Guardian Angel (1994)

guardianangel

usa-icon

The Lady Dragon takes on an old enemy in this action-packed thriller, which marked her only lead role for PM Entertainment.

Christine McKay is one of the best officers in the Los Angeles Police Department. Her latest assignment involves the use of counterfeit plates that produce money. When an attempt to stop a deal leads to a meeting with a notorious businessman, she gets the break she needs. Her partner in the case is Nick Taylor, who is also her fiancé. When they go undercover, they meet with Nina Lindell, who is one of the two leaders of the ring. When Nina holds Nick hostage after a struggle, McKay watches in horror as she sees Nick die in front of her. Nina is caught by police and is taken into custody.

Having quit the force, Christine decides to run a personal protection services agency. Her first job is to become the bodyguard of a rich playboy named Lawton Hobbs. Hobbs hires Christine because he has learned his ex-girlfriend is targeting him. Christine is at first uninterested until she learns that the ex is none other than Nina, who has escaped from prison and seeks to find the plates to continue her business by offing Hobbs and anyone she was previously involved with. Christine sticks to her guns and learns some shocking truths along the way with the intent to stay with the job but finds the opportunity to stop Nina and avenge Nick’s death as well.

In what would be her only film for L.A. based PM Entertainment, one of the top 90’s B-movie action film companies, Cynthia Rothrock gets a chance to shine not just in her usual kicking major butt shtick, but add a depth of emotion to her character of Christine McKay. That’s one thing many don’t see when it comes to Rothrock. She can add some emotion to her characters, making her a viable action actress because it’s more than just kicking serious butt. It is about the acting and as someone who watches her fiancé die in front of her, her scenes where she vents out to her dog while sitting in her trailer may seem funny, but does help bring that emotional content to her role.

Daniel McVicar provides a bit of comic relief as the playboy who hires McKay and there is a particular reason why he is targeted. French actress Lydie Denier may have that seductively style in terms of her looks, but they prove to be anything but in her role of villain Nina. From the beginning, she knows what she wants and will kill whoever gets in her way to get it. Ken McLeod appears as Ostendorf, a chauvinistic officer who doesn’t think McKay is fit to be a bodyguard because she is female.

Richard Norton, a longtime collaborator and friend of Rothrock, was in charge of the film’s fight scenes and they are fun to watch.
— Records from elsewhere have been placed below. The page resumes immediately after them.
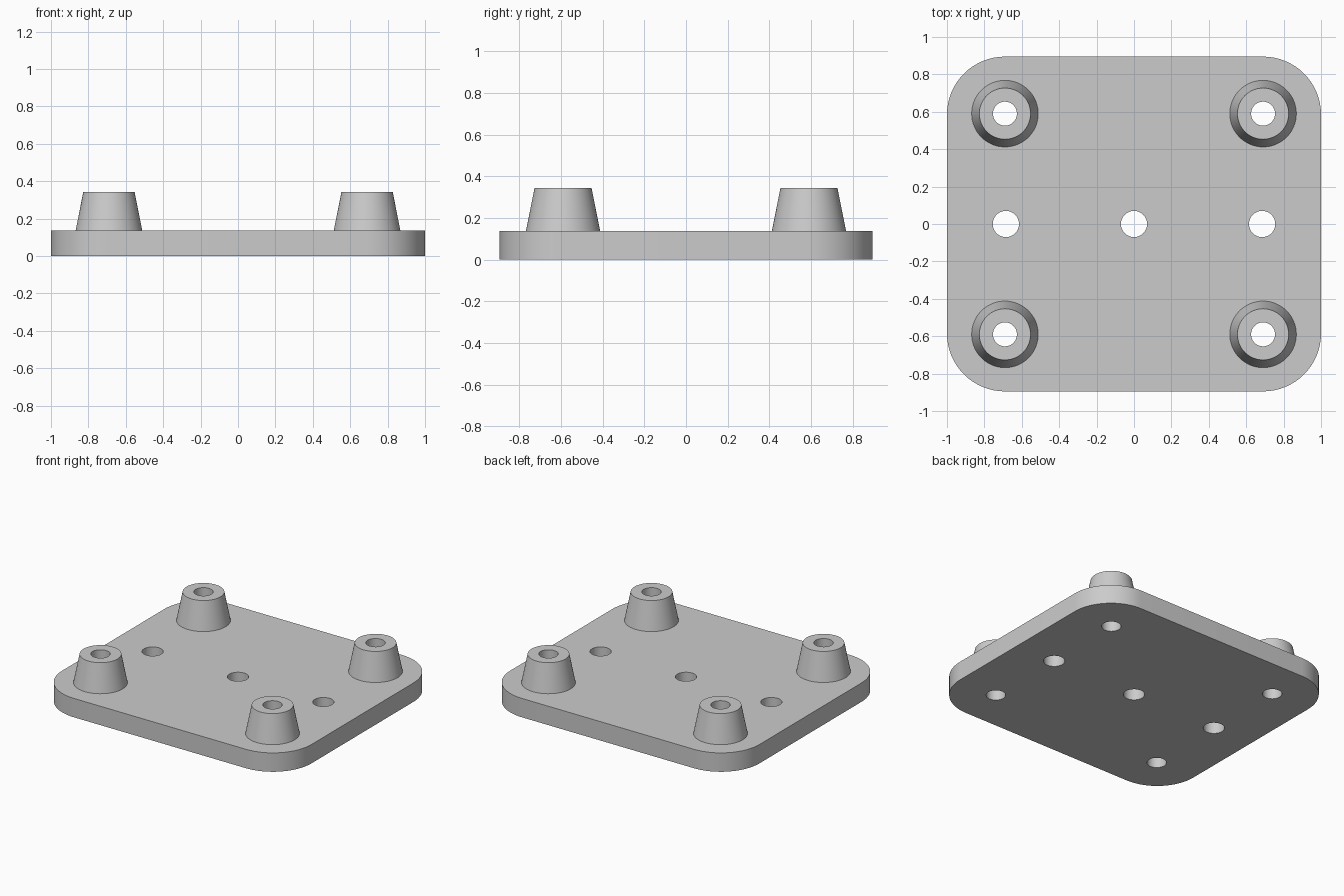
import bpy, bmesh
from math import cos, sin, pi, radians

cube = bpy.data.objects.get("Cube")
if cube:
    bpy.data.objects.remove(cube, do_unlink=True)

HALF_X, HALF_Y, CORNER = 1.0, 0.895, 0.31
PLATE_TOP, BOSS_TOP = 0.137, 0.343
BOSS_X, BOSS_Y = 0.69, 0.59
BASE_R, TOP_R, BORE_R = 0.178, 0.137, 0.064
HOLE_X, HOLE_R = 0.685, 0.07
SEGMENTS = 64

grey = bpy.data.materials.new("light grey")
grey.use_nodes = True
colour = (0.6, 0.6, 0.6, 1)
grey.diffuse_color = colour
grey.node_tree.nodes["Principled BSDF"].inputs["Base Color"].default_value = colour


def make_object(name, bm):
    bmesh.ops.recalc_face_normals(bm, faces=bm.faces)
    mesh = bpy.data.meshes.new(name)
    bm.to_mesh(mesh)
    bm.free()
    mesh.materials.append(grey)
    obj = bpy.data.objects.new(name, mesh)
    bpy.context.collection.objects.link(obj)
    return obj


def activate(obj):
    bpy.ops.object.select_all(action='DESELECT')
    obj.select_set(True)
    bpy.context.view_layer.objects.active = obj


def smooth(obj):
    activate(obj)
    bpy.ops.object.shade_smooth_by_angle(angle=radians(30))


def prism(bm, outline, bottom, top):
    face = bm.faces.new([bm.verts.new((x, y, bottom)) for x, y in outline])
    extruded = bmesh.ops.extrude_face_region(bm, geom=[face], use_keep_orig=True)
    moved = [v for v in extruded["geom"] if isinstance(v, bmesh.types.BMVert)]
    bmesh.ops.translate(bm, verts=moved, vec=(0, 0, top - bottom))


def circle(x, y, r):
    return [(x + r * cos(2 * pi * i / SEGMENTS), y + r * sin(2 * pi * i / SEGMENTS))
            for i in range(SEGMENTS)]


# Rounded base plate
steps = SEGMENTS // 4
outline = []
for quarter, (sx, sy) in enumerate([(1, 1), (-1, 1), (-1, -1), (1, -1)]):
    for i in range(steps + 1):
        a = (quarter + i / steps) * pi / 2
        outline.append((sx * (HALF_X - CORNER) + CORNER * cos(a),
                        sy * (HALF_Y - CORNER) + CORNER * sin(a)))
bm = bmesh.new()
prism(bm, outline, 0, PLATE_TOP)
plate = make_object("base_plate", bm)

# Through holes: a middle row of three and one under each boss
corners = [(sx * BOSS_X, sy * BOSS_Y) for sx in (-1, 1) for sy in (-1, 1)]
bm = bmesh.new()
for x in (-HOLE_X, 0, HOLE_X):
    prism(bm, circle(x, 0, HOLE_R), -0.1, PLATE_TOP + 0.1)
for x, y in corners:
    prism(bm, circle(x, y, BORE_R), -0.1, PLATE_TOP + 0.1)
cutter = make_object("hole_cutter", bm)
cutter.hide_render = True
cut = plate.modifiers.new("holes", 'BOOLEAN')
cut.operation, cut.solver, cut.object = 'DIFFERENCE', 'EXACT', cutter
activate(plate)
bpy.ops.object.modifier_apply(modifier=cut.name)
bpy.data.objects.remove(cutter, do_unlink=True)
smooth(plate)

# Tapered bosses with a bore, open where they meet the plate
profile = [(BASE_R, PLATE_TOP), (TOP_R, BOSS_TOP), (BORE_R, BOSS_TOP), (BORE_R, PLATE_TOP)]
for x, y in corners:
    bm = bmesh.new()
    rings = [[bm.verts.new((px, py, z)) for px, py in circle(0, 0, r)] for r, z in profile]
    for low, high in zip(rings, rings[1:]):
        for i in range(SEGMENTS):
            j = (i + 1) % SEGMENTS
            bm.faces.new((low[i], low[j], high[j], high[i]))
    name = ("back" if y > 0 else "front") + ("_left" if x > 0 else "_right") + "_boss"
    boss = make_object(name, bm)
    boss.location = (x, y, 0)
    smooth(boss)
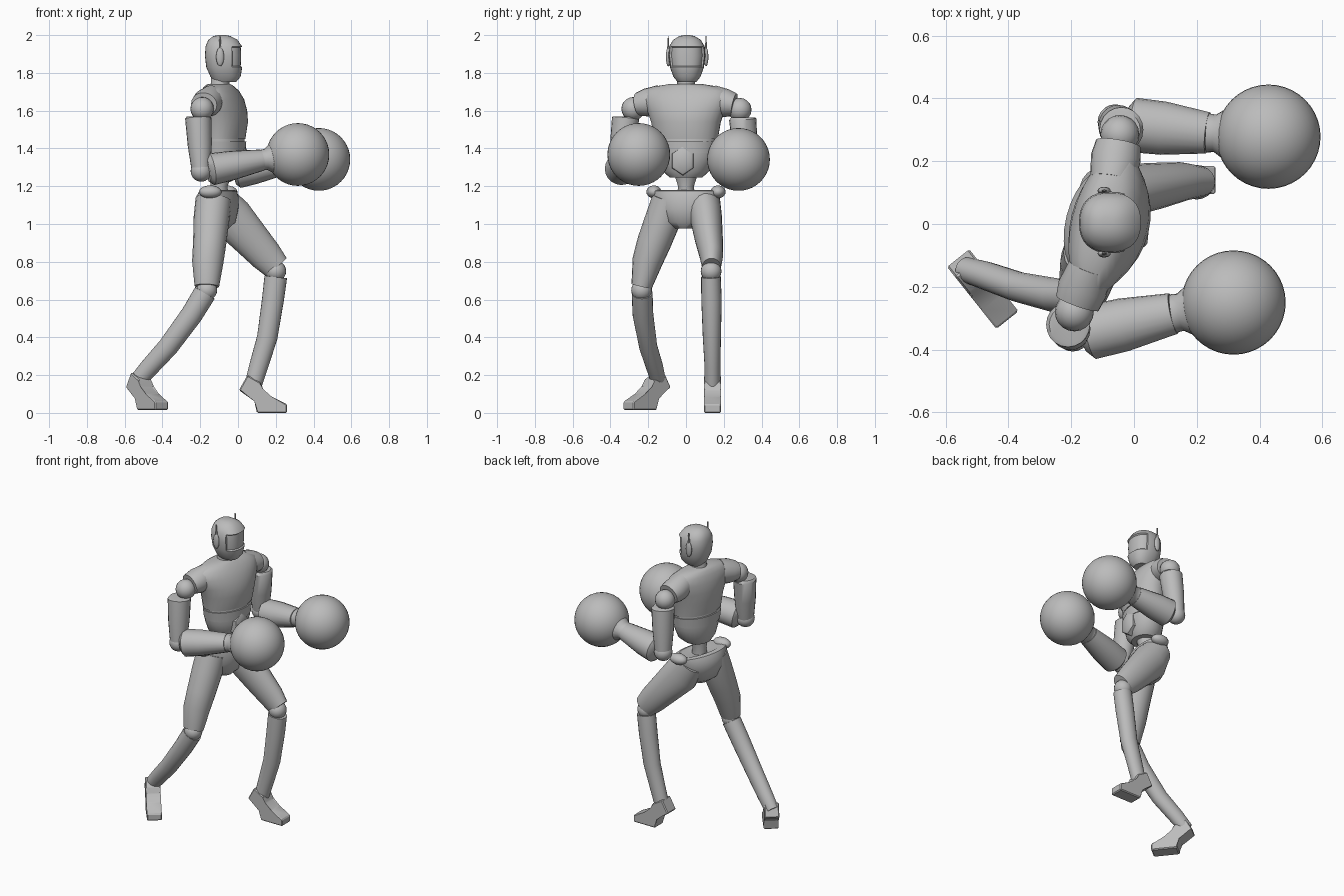
import bpy, bmesh, math
from mathutils import Vector

if "Cube" in bpy.data.objects:
    bpy.data.objects.remove(bpy.data.objects["Cube"])

grey = bpy.data.materials.new("plain grey")
grey.use_nodes = True
GREY = (0.5, 0.5, 0.5, 1)
grey.diffuse_color = GREY
grey.node_tree.nodes["Principled BSDF"].inputs["Base Color"].default_value = GREY

UP = Vector((0, 0, 1))
TWIST = Vector((0.24, 0.97, 0)).normalized()   # shoulder and hip line
ACROSS = Vector((0, 1, 0))


def finish(name, bm, angle=40):
    bmesh.ops.recalc_face_normals(bm, faces=bm.faces)
    mesh = bpy.data.meshes.new(name)
    bm.to_mesh(mesh)
    bm.free()
    mesh.materials.append(grey)
    ob = bpy.data.objects.new(name, mesh)
    bpy.context.collection.objects.link(ob)
    bpy.ops.object.select_all(action='DESELECT')
    ob.select_set(True)
    bpy.context.view_layer.objects.active = ob
    bpy.ops.object.shade_smooth_by_angle(angle=math.radians(angle))
    return ob


def loft_mesh(rings, side, axis=None, sides=20, power=1.0):
    """Rings are (x, y, z, half width along side, half depth)."""
    bm = bmesh.new()
    pts = [Vector(r[:3]) for r in rings]
    loops = []
    for i, r in enumerate(rings):
        t = axis or (pts[min(i + 1, len(pts) - 1)] - pts[max(i - 1, 0)]).normalized()
        v = t.cross(side).normalized()
        u = v.cross(t)
        loop = []
        for k in range(sides):
            a = math.tau * k / sides
            c, s = math.cos(a), math.sin(a)
            c = math.copysign(abs(c) ** power, c)
            s = math.copysign(abs(s) ** power, s)
            loop.append(bm.verts.new(pts[i] + u * r[3] * c + v * r[4] * s))
        loops.append(loop)
    for a, b in zip(loops, loops[1:]):
        for k in range(sides):
            j = (k + 1) % sides
            bm.faces.new((a[k], a[j], b[j], b[k]))
    bm.faces.new(loops[0])
    bm.faces.new(loops[-1])
    return bm


def loft(name, rings, side=ACROSS, **kw):
    return finish(name, loft_mesh(rings, side, **kw))


def ball(name, centre, radius, scale=(1, 1, 1), seg=20):
    bm = bmesh.new()
    bmesh.ops.create_uvsphere(bm, u_segments=seg, v_segments=seg // 2, radius=radius)
    for v in bm.verts:
        v.co = Vector(centre) + Vector(a * b for a, b in zip(v.co, scale))
    return finish(name, bm)


def foot(name, origin, direction, half=0.045):
    """Side profile with a raised heel, extruded across the foot."""
    profile = [(-.075, .12), (-.03, .2), (.04, .16), (.05, .12), (.1, .085),
               (.18, .045), (.18, 0), (.02, 0), (.012, .065)]
    d = Vector(direction).normalized()
    w = UP.cross(d) * half
    bm = bmesh.new()
    rows = [[bm.verts.new(Vector(origin) + d * f + UP * h + w * s) for f, h in profile]
            for s in (-1, 1)]
    n = len(profile)
    for k in range(n):
        j = (k + 1) % n
        bm.faces.new((rows[0][k], rows[0][j], rows[1][j], rows[1][k]))
    for row in rows:
        bm.faces.new(row)
    bmesh.ops.bevel(bm, geom=bm.edges[:], offset=0.006, segments=1, affect='EDGES')
    return finish(name, bm, 25)


# Head with a recessed visor
bm = loft_mesh([(-.07, .005, 1.752, .05, .06), (-.066, .005, 1.78, .072, .08),
                (-.073, .005, 1.83, .09, .095), (-.075, .005, 1.89, .098, .1),
                (-.075, .005, 1.94, .094, .097), (-.08, .005, 1.975, .073, .077),
                (-.085, .005, 1.995, .04, .045), (-.085, .005, 2.0, .015, .02)],
               ACROSS, axis=UP, sides=32, power=0.85)
bm.normal_update()
visor = [f for f in bm.faces if abs(f.normal.z) < .4
         and f.calc_center_median().x > -.03 and 1.83 < f.calc_center_median().z < 1.94]
bmesh.ops.recalc_face_normals(bm, faces=bm.faces)
bmesh.ops.inset_region(bm, faces=visor, thickness=.006, depth=-.008)
finish("head", bm)
loft("neck", [(-.1, 0, 1.69, .06, .06), (-.095, 0, 1.735, .047, .05),
              (-.09, 0, 1.8, .047, .05)], axis=UP)
for tag, s in (("left", 1), ("right", -1)):
    y = .006 + s * .1
    ball(tag + "_ear", (-.095, y, 1.885), .05, (.42, .25, 1))
    loft(tag + "_antenna", [(-.095, y, 1.91, .007, .009), (-.095, y, 1.995, .002, .004)],
         axis=UP, sides=6)

# Trunk
loft("chest", [(-.078, 0, 1.45, .172, .113), (-.076, 0, 1.54, .188, .125),
               (-.08, 0, 1.6, .21, .122), (-.088, 0, 1.66, .235, .11),
               (-.095, 0, 1.705, .225, .088), (-.1, 0, 1.73, .16, .07),
               (-.1, 0, 1.742, .08, .056)], side=TWIST, axis=UP, sides=28)
loft("abdomen", [(-.085, 0, 1.245, .085, .08), (-.08, 0, 1.28, .125, .1),
                 (-.078, 0, 1.35, .153, .112), (-.078, 0, 1.4, .162, .114),
                 (-.078, 0, 1.455, .165, .108)], side=TWIST, axis=UP, sides=28)
loft("rib_band", [(-.078, 0, 1.375, .16, .117), (-.078, 0, 1.438, .17, .119)],
     side=TWIST, axis=UP, sides=28)
loft("buckle", [(-.02, -.015, 1.335, .08, .07), (.037, -.017, 1.335, .075, .064),
                (.047, -.018, 1.335, .058, .05)], side=UP, sides=6)
loft("waist", [(-.1, 0, 1.11, .05, .05), (-.1, 0, 1.2, .042, .045),
               (-.09, 0, 1.27, .065, .06)], side=TWIST, axis=UP)
loft("pelvis", [(-.1, -.005, .975, .05, .05), (-.105, -.005, 1.01, .12, .09),
                (-.11, -.005, 1.08, .165, .108), (-.11, 0, 1.14, .185, .108),
                (-.105, 0, 1.175, .198, .09), (-.1, 0, 1.18, .17, .07),
                (-.1, 0, 1.16, .06, .05)], side=TWIST, axis=UP, sides=28)

# Arms: joint points for each side
arms = {
    "left": dict(chest=(-.07, .14, 1.655), shoulder=(-.045, .285, 1.605),
                 sleeve=(-.04, .3, 1.555), elbow=(-.06, .325, 1.275),
                 fore=(.0, .315, 1.275), wrist=(.235, .29, 1.315),
                 glove=(.428, .278, 1.342)),
    "right": dict(chest=(-.14, -.14, 1.655), shoulder=(-.19, -.28, 1.61),
                  sleeve=(-.21, -.32, 1.56), elbow=(-.195, -.35, 1.28),
                  fore=(-.14, -.345, 1.29), wrist=(.125, -.285, 1.338),
                  glove=(.317, -.25, 1.368)),
}
for tag, a in arms.items():
    p = {k: Vector(v) for k, v in a.items()}
    cap = p["chest"].lerp(p["shoulder"], .8) + UP * .015
    loft(tag + "_shoulder", [(*p["chest"], .07, .08), (*p["chest"].lerp(cap, .6), .08, .075),
                             (*cap, .072, .062)], side=Vector((1, 0, 0)))
    ball(tag + "_shoulder_joint", p["shoulder"], .062)
    mid = p["sleeve"].lerp(p["elbow"], .5)
    loft(tag + "_upper_arm", [(*(p["sleeve"] + UP * .01), .06, .06), (*p["sleeve"], .072, .07),
                              (*mid, .067, .064), (*p["elbow"], .052, .05)])
    ball(tag + "_elbow", p["elbow"], .056)
    loft(tag + "_forearm", [(*p["fore"].lerp(p["wrist"], -.08), .06, .065),
                            (*p["fore"], .087, .085),
                            (*p["fore"].lerp(p["wrist"], .4), .085, .078),
                            (*p["wrist"], .066, .057)])
    loft(tag + "_cuff", [(*p["wrist"], .062, .055),
                         (*p["wrist"].lerp(p["glove"], .12), .06, .056),
                         (*p["wrist"].lerp(p["glove"], .35), .09, .088)])
    ball(tag + "_glove", p["glove"], .166, seg=40)

# Legs
loft("left_thigh", [(-.1, .09, 1.13, .09, .09), (-.04, .105, 1.04, .085, .115),
                    (.06, .12, .93, .075, .1), (.15, .135, .83, .062, .087),
                    (.205, .135, .77, .05, .072)])
loft("right_thigh", [(-.13, -.09, 1.13, .09, .095), (-.14, -.12, 1.03, .095, .095),
                     (-.15, -.17, .9, .09, .088), (-.16, -.205, .8, .08, .083),
                     (-.165, -.235, .67, .055, .065)])
ball("left_knee", (.2, .133, .75), .055)
ball("right_knee", (-.165, -.235, .65), .055)
loft("left_shin", [(.2, .132, .72, .052, .06), (.185, .135, .6, .054, .058),
                   (.155, .137, .4, .048, .054), (.11, .14, .25, .042, .05),
                   (.075, .14, .13, .042, .045)])
loft("right_shin", [(-.175, -.232, .635, .055, .06), (-.245, -.228, .52, .055, .058),
                    (-.37, -.2, .35, .048, .054), (-.47, -.165, .24, .045, .05),
                    (-.535, -.145, .165, .04, .045)])
foot("left_foot", (.08, .14, 0), (1, 0, 0))
foot("right_foot", (-.515, -.165, .015), (.62, -.78, 0))

# Flared hip points on the hip line
for tag, s in (("left", 1), ("right", -1)):
    c = Vector((-.105, 0, 1.17)) + TWIST * s * .175
    ball(tag + "_hip_point", c, .04, (1.5, 1, .85))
Rothrock gets to use her trademark kicks, including her trademark Scorpion kick during a bar fight, which includes Camacho and others. There is a nice shot of Rothrock kicking into the camera with the next shot of the stuntman falling back into the shot during a fight at the stables. There isn’t exactly a final fight but more of a final chase sequence that ends pretty abruptly with the predictable twists but that’s not a problem for what has transpired.

Guardian Angel is another fun and action-packed film in Cynthia Rothrock’s repertoire and she gets to once again kick serious butt but also show a depth of emotion in her performance.

WFG RATING: B

A PM Entertainment production. Director: Richard W. Munchkin. Producers: Richard Pepin and Joseph Merhi. Writer: Jacobsen Hart. Cinematography: Garett Griffin. Editing: John E. Hensel.

Cast: Cynthia Rothrock, Daniel McVicar, Lydie Denier, Marshall Teague, Ken McLeod, John O’Leary, Anna Dalva, Robert Miano, Brian Brophy, Matthew Walker, Art Camacho, Dale Jacoby, Bela Lehockzy.

Leave a Reply

Fill in your details below or click an icon to log in:

WordPress.com Logo

You are commenting using your WordPress.com account. Log Out /  Change )

Google photo

You are commenting using your Google account. Log Out /  Change )

Twitter picture

You are commenting using your Twitter account. Log Out /  Change )

Facebook photo

You are commenting using your Facebook account. Log Out /  Change )

Connecting to %s